In one of our planning meetings, the bishop mentioned that he and the vicar-general (second in the diocese hierarchy) had sat together and written down their vision for their diocese. We convinced them to share their dream with the participants at this next meeting. Standing in center of this large circle, by the artistically crafted big cross with a candle in its vertical branch, the bishop and his vicar-general talked about their dreams of what their church could become.

It was marvelous what happened then – participants of the large group took leadership as they, too, spoke about their dreams for the diocese. The bishop and his vicar-general were perceived as equal to the participants. At the end of the meeting we invited everyone to put cards written with their vision-statements around the circle’s center, now enlarged, enlivened and made more meaningful for everyone.

There were several subsequent large group meetings over the months. After the inevitable ups and downs inherent in such an extensive dialogue process, the whole group developed together a “picture of the future” for their diocese. Participants were eager to bring it to life. It was a strong beginning for an ongoing, transformative process in this diocese.

The Impact of Large Circles

As facilitators and circle hosts, we learned large circles have a special impact on those participating, being an unforgettable experience for many. We noticed:

  • People appear to enjoy “closing ranks” and telling their truths to a large crowd.
  • Large circles help to strengthen a sense of community.
  • Conflicts arise and can be resolved as the metaphorical “camp fire in the middle” burns free hope, passion and aspiration.

By applying our skills in facilitating The Circle Way - attentive to the circle guidelines and components - both to help us prepare ourselves, understand and design, and then to host others, it has become a memorable experience and extension in our facilitation practice.

Read this post for tips on how you, too, can host large circles using The Circle Way.

Matthias zur Bonsen - Circle facilitator and trainer, Matthias spearheaded the translation of The Circle Way into German, and co-wrote the introduction of the German version with his colleagues Jutta Herzog and Myriam Mathys. He enjoys supporting organizations and groups unleashing their untapped potential and loves to help senior leaders discover ways to achieve more with less effort. See the websites: and for a full description of his work.

Jutta Herzog - Jutta has produced two movies featuring groundbreaking large group methods. She is a circle facilitator and trainer and senior consultant for organizational change and development with a passion for assisting top level leaders bringing to life their deepest wishes for their organizations. As well she loves working with small and large groups by being aware that leadership is in everyone. See the websites: and for a full description of her work.
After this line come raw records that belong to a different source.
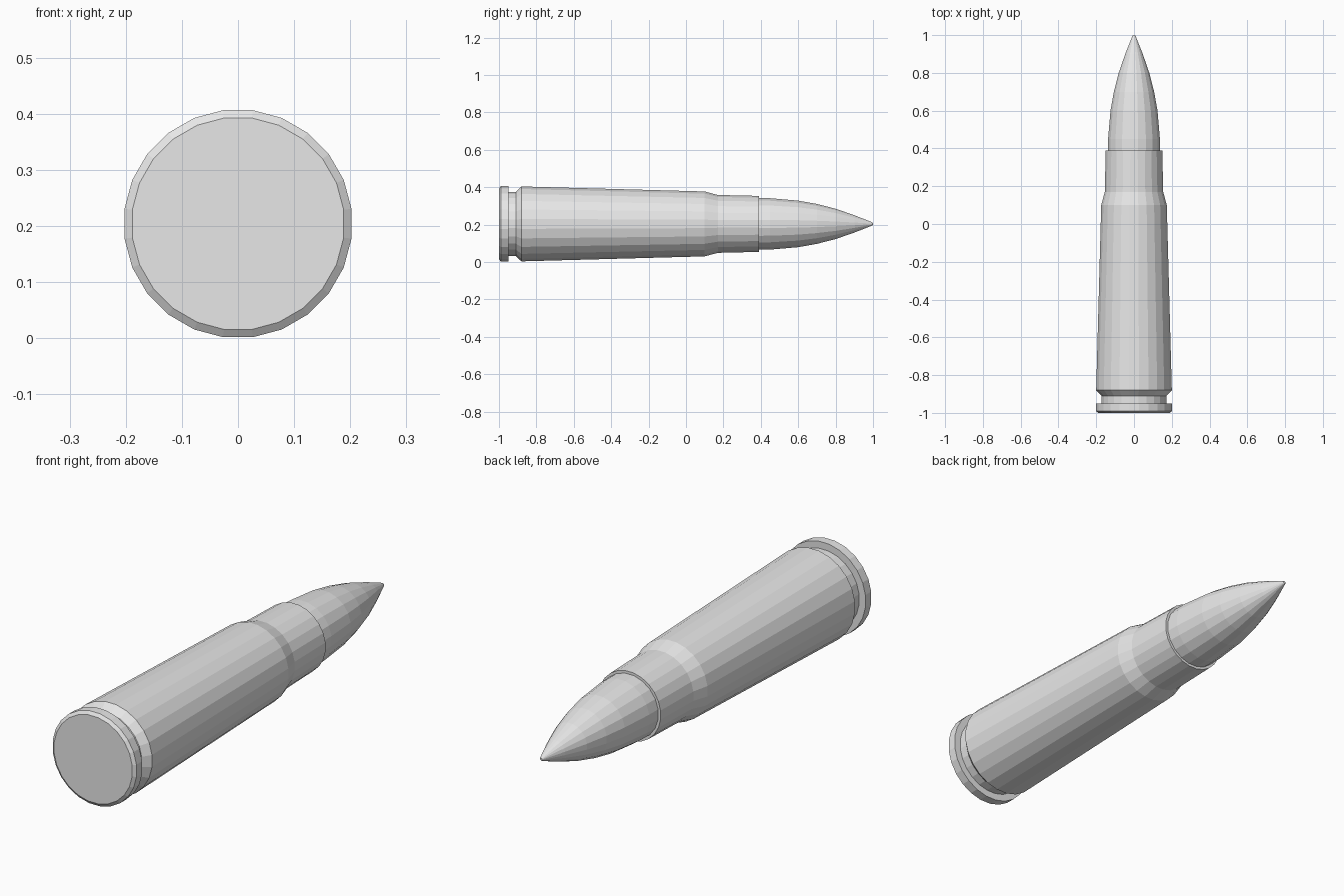
import bpy
import bmesh
from math import cos, sin, tau

cube = bpy.data.objects.get("Cube")
if cube:
    bpy.data.objects.remove(cube, do_unlink=True)

AXIS_Z = 0.204

grey = bpy.data.materials.new("light_grey")
grey.use_nodes = True
grey.diffuse_color = (0.8, 0.8, 0.8, 1)
grey.node_tree.nodes["Principled BSDF"].inputs["Base Color"].default_value = (0.8, 0.8, 0.8, 1)


def lathe(name, profile, sides):
    """Turn (y, radius) points around the long axis, with both ends capped."""
    bm = bmesh.new()
    rings = []
    for y, r in profile:
        angles = [tau * (i + 0.5) / sides for i in range(sides)]
        rings.append([bm.verts.new((r * sin(a), y, AXIS_Z + r * cos(a))) for a in angles])
    for near, far in zip(rings, rings[1:]):
        for i in range(sides):
            j = (i + 1) % sides
            bm.faces.new((near[i], near[j], far[j], far[i]))
    bm.faces.new(rings[0])
    bm.faces.new(rings[-1])
    bmesh.ops.recalc_face_normals(bm, faces=bm.faces)
    mesh = bpy.data.meshes.new(name)
    bm.to_mesh(mesh)
    bm.free()
    mesh.materials.append(grey)
    obj = bpy.data.objects.new(name, mesh)
    bpy.context.collection.objects.link(obj)
    return obj


# Case: chamfered rim, extractor groove, tapered body, shoulder and neck
lathe("case", [
    (-1.0, 0.19), (-0.99, 0.204), (-0.95, 0.204), (-0.95, 0.173),
    (-0.91, 0.173), (-0.88, 0.202), (0.1, 0.175), (0.17, 0.156), (0.39, 0.151),
], 24)

# Pointed tip, seated inside the neck
lathe("pointed_tip", [
    (0.3, 0.141), (0.45, 0.139), (0.6, 0.126), (0.7, 0.108),
    (0.8, 0.082), (0.9, 0.047), (0.995, 0.009), (1.0, 0.005),
], 20)
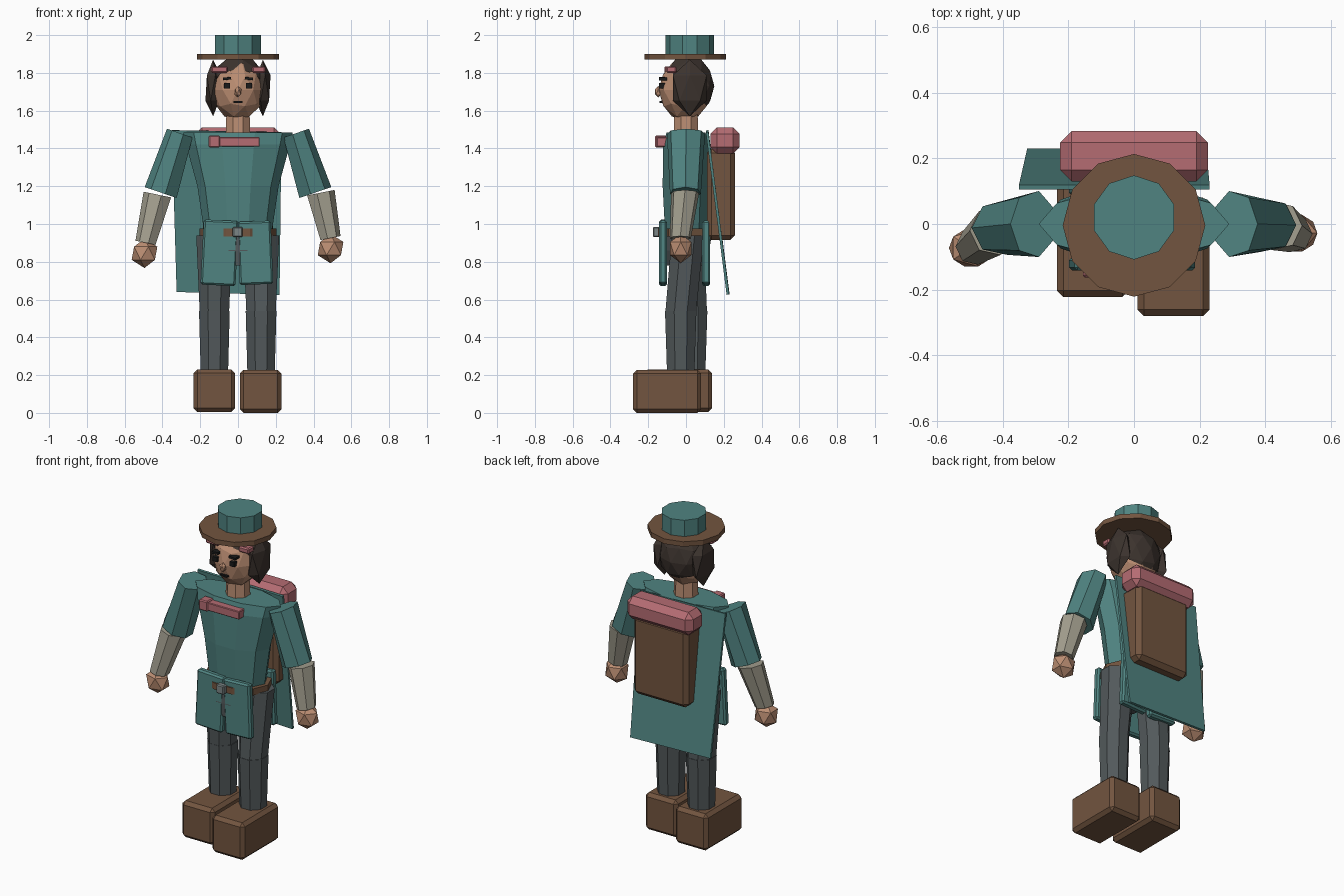
import bpy, bmesh, math
from mathutils import Vector, Matrix

if "Cube" in bpy.data.objects:
    bpy.data.objects.remove(bpy.data.objects["Cube"])


def material(name, r, g, b):
    m = bpy.data.materials.new(name)
    m.diffuse_color = (r, g, b, 1)
    m.use_nodes = True
    m.node_tree.nodes["Principled BSDF"].inputs["Base Color"].default_value = m.diffuse_color
    return m


TEAL = material("teal cloth", .08, .23, .22)
BROWN = material("brown leather", .17, .09, .05)
PINK = material("pink cloth", .46, .15, .17)
SKIN = material("skin", .50, .27, .17)
HAIR = material("dark hair", .045, .033, .027)
SLEEVE = material("linen", .36, .34, .27)
TROUSER = material("grey cloth", .085, .10, .105)
METAL = material("buckle grey", .20, .24, .24)
INK = material("dark ink", .01, .01, .01)


def finish(name, bm, mat):
    bmesh.ops.recalc_face_normals(bm, faces=bm.faces)
    me = bpy.data.meshes.new(name)
    bm.to_mesh(me)
    bm.free()
    me.materials.append(mat)
    ob = bpy.data.objects.new(name, me)
    bpy.context.collection.objects.link(ob)
    return ob


def box(name, x, y, z, mat, bevel=0.0, turn=0.0):
    """Box from (min, max) ranges, optionally chamfered and turned about y."""
    bm = bmesh.new()
    bmesh.ops.create_cube(bm, size=1)
    size = [r[1] - r[0] for r in (x, y, z)]
    bmesh.ops.scale(bm, vec=size, verts=bm.verts)
    if bevel:
        bmesh.ops.bevel(bm, geom=bm.edges[:], offset=bevel, segments=1,
                        affect='EDGES', profile=0.5)
    ob = finish(name, bm, mat)
    ob.location = [(r[0] + r[1]) / 2 for r in (x, y, z)]
    ob.rotation_euler.y = turn
    return ob


def loft(name, rings, sides, mat, tilt=0.0, phase=0.0):
    """Skin over elliptical rings (x, y, z, rx, ry), rings tilted about y."""
    bm = bmesh.new()
    loops = []
    for x, y, z, rx, ry in rings:
        loop = []
        for i in range(sides):
            a = phase + math.tau * i / sides
            u, v = rx * math.cos(a), ry * math.sin(a)
            loop.append(bm.verts.new((x + u * math.cos(tilt), y + v, z + u * math.sin(tilt))))
        loops.append(loop)
    for lo, hi in zip(loops, loops[1:]):
        for i in range(sides):
            j = (i + 1) % sides
            bm.faces.new((lo[i], lo[j], hi[j], hi[i]))
    bm.faces.new(loops[0])
    bm.faces.new(loops[-1])
    return finish(name, bm, mat)


def ball(name, centre, radii, mat, detail=1, cut=None):
    """Faceted ball; cut = (point, normal) removes the side the normal faces."""
    bm = bmesh.new()
    bmesh.ops.create_icosphere(bm, subdivisions=detail, radius=1)
    bmesh.ops.transform(bm, matrix=Matrix.Translation(centre) @ Matrix.Diagonal((*radii, 1)),
                        verts=bm.verts)
    if cut:
        res = bmesh.ops.bisect_plane(bm, geom=bm.verts[:] + bm.edges[:] + bm.faces[:],
                                     plane_co=cut[0], plane_no=cut[1], clear_outer=True)
        edges = [e for e in res["geom_cut"] if isinstance(e, bmesh.types.BMEdge)]
        bmesh.ops.contextual_create(bm, geom=edges)
    return finish(name, bm, mat)


# Hat
loft("hat_crown", [(0, .02, 1.895, .128, .128), (0, .02, 2.0, .128, .128)], 10, TEAL,
     phase=math.pi / 2)
loft("hat_brim", [(0, -.004, 1.87, .217, .217), (0, -.004, 1.9, .217, .217)], 12, BROWN)

# Head, face and neck
ball("head", (0, -.005, 1.71), (.138, .14, .165), SKIN, 2)
loft("neck", [(0, 0, 1.44, .072, .072), (0, 0, 1.6, .066, .066)], 8, SKIN, phase=math.pi / 8)
ball("nose", (0, -.147, 1.70), (.02, .02, .03), SKIN)
for s, side in ((-1, "right"), (1, "left")):
    x = s * .058
    box(side + "_eye", (x - .015, x + .015), (-.143, -.11), (1.718, 1.746), INK)
    box(side + "_eyebrow", (x - .022, x + .022), (-.143, -.10), (1.763, 1.777), INK, turn=s * .1)
box("mouth", (-.025, .025), (-.14, -.11), (1.64, 1.65), INK)

# Hair cap with a lock over each ear, and the band ends
ball("hair_cap", (0, .012, 1.73), (.15, .138, .165), HAIR, 2,
     ((0, -.10, 1.81), (0, -.66, -.75)))
for s, side in ((-1, "right"), (1, "left")):
    ball(side + "_hair_lock", (s * .132, .02, 1.72), (.045, .105, .15), HAIR)
box("right_headband", (-.142, -.055), (-.115, -.05), (1.80, 1.835), PINK, .007)
box("left_headband", (.075, .145), (-.105, -.05), (1.80, 1.835), PINK, .007)

# Torso
loft("torso", [(0, 0, .93, .175, .115), (0, 0, 1.2, .215, .13),
               (0, 0, 1.42, .275, .127), (0, 0, 1.485, .29, .108)], 10, TEAL)

# Scarf
box("scarf", (-.10, .115), (-.155, -.10), (1.41, 1.46), PINK, .004)
box("scarf_knot", (-.155, -.095), (-.163, -.10), (1.405, 1.468), PINK, .006)

# Belt, buckle and tunic skirt panels
loft("belt", [(0, 0, .935, .205, .157), (0, 0, .975, .205, .157)], 10, BROWN)
box("buckle", (-.028, .025), (-.176, -.14), (.93, .985), METAL, .006)
for y, where in (((-.142, -.10), "front"), ((.085, .128), "back")):
    box("right_%s_panel" % where, (-.19, -.005), y, (.675, 1.02), TEAL, .01, .05)
    box("left_%s_panel" % where, (.002, .18), y, (.68, 1.015), TEAL, .01, -.04)

# Pelvis showing between the panels
loft("pelvis", [(0, -.01, .78, .06, .138), (0, -.01, .86, .13, .143), (0, 0, .95, .17, .15)],
     8, TROUSER, phase=math.pi / 8)

# Legs and boots, the left one a little forward
for side, x, y in (("right", -.125, .03), ("left", .122, -.028)):
    s = -1 if x < 0 else 1
    loft(side + "_thigh", [(x, y, .53, .084, .088), (x, .01, .94, .104, .092)], 8, TROUSER,
         phase=math.pi / 8)
    loft(side + "_shin", [(x, y, .2, .078, .078), (x, y, .54, .088, .09)], 8, TROUSER,
         phase=math.pi / 8)
box("right_boot", (-.235, -.015), (-.222, .138), (.005, .23), BROWN, .02)
box("left_boot", (.01, .23), (-.28, .08), (0, .228), BROWN, .02)

# Arms: sleeve, forearm, hand
arms = (("right", -1, (-.423, -.02, 1.155), (-.487, -.068, .90), (-.495, -.073, .845)),
        ("left", 1, (.435, -.005, 1.165), (.487, -.03, .925), (.49, -.028, .87)))
for side, s, elbow, wrist, hand in arms:
    t = s * .33
    loft(side + "_sleeve", [(s * .305, 0, 1.48, .075, .103),
                            (s * .405, elbow[1] * .6, 1.165, .094, .084)], 7, TEAL, t,
         0 if s > 0 else math.pi)
    loft(side + "_forearm", [(*elbow, .078, .076), (*wrist, .057, .057)], 7, SLEEVE, s * .2,
         0 if s > 0 else math.pi)
    ball(side + "_hand", hand, (.076, .066, .078), SKIN)

# Cape: a thin sheet hanging backwards from the shoulders
cape = bmesh.new()
front = [cape.verts.new(p) for p in ((-.35, .105, 1.495), (.23, .105, 1.485),
                                     (.22, .215, .625), (-.325, .215, .64))]
face = cape.faces.new(front)
new = bmesh.ops.extrude_face_region(cape, geom=[face])["geom"]
bmesh.ops.translate(cape, vec=(0, .014, .002),
                    verts=[v for v in new if isinstance(v, bmesh.types.BMVert)])
finish("cape", cape, TEAL)

# Backpack and bedroll
box("backpack", (-.185, .185), (.11, .26), (.915, 1.40), BROWN, .025)
box("bedroll", (-.225, .225), (.13, .283), (1.372, 1.512), PINK, .035)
Myriam Mathys - Committed to bringing The Circle Way method and attitude to communicate with each other especially into the business world, Myriam observes how marvelous leading teams can transform their meetings with added efficiency and effectiveness once they have been trained to have high quality dialogues in Circles! She is also a facilitator and trainer for World Café, Open Space Technology and Dynamic Facilitation. Convinced of the need for a holistic leadership development, she is passionate to support leaders, teams and organizations in their ways to unfold their full potential. See the websites or for a full description of her work.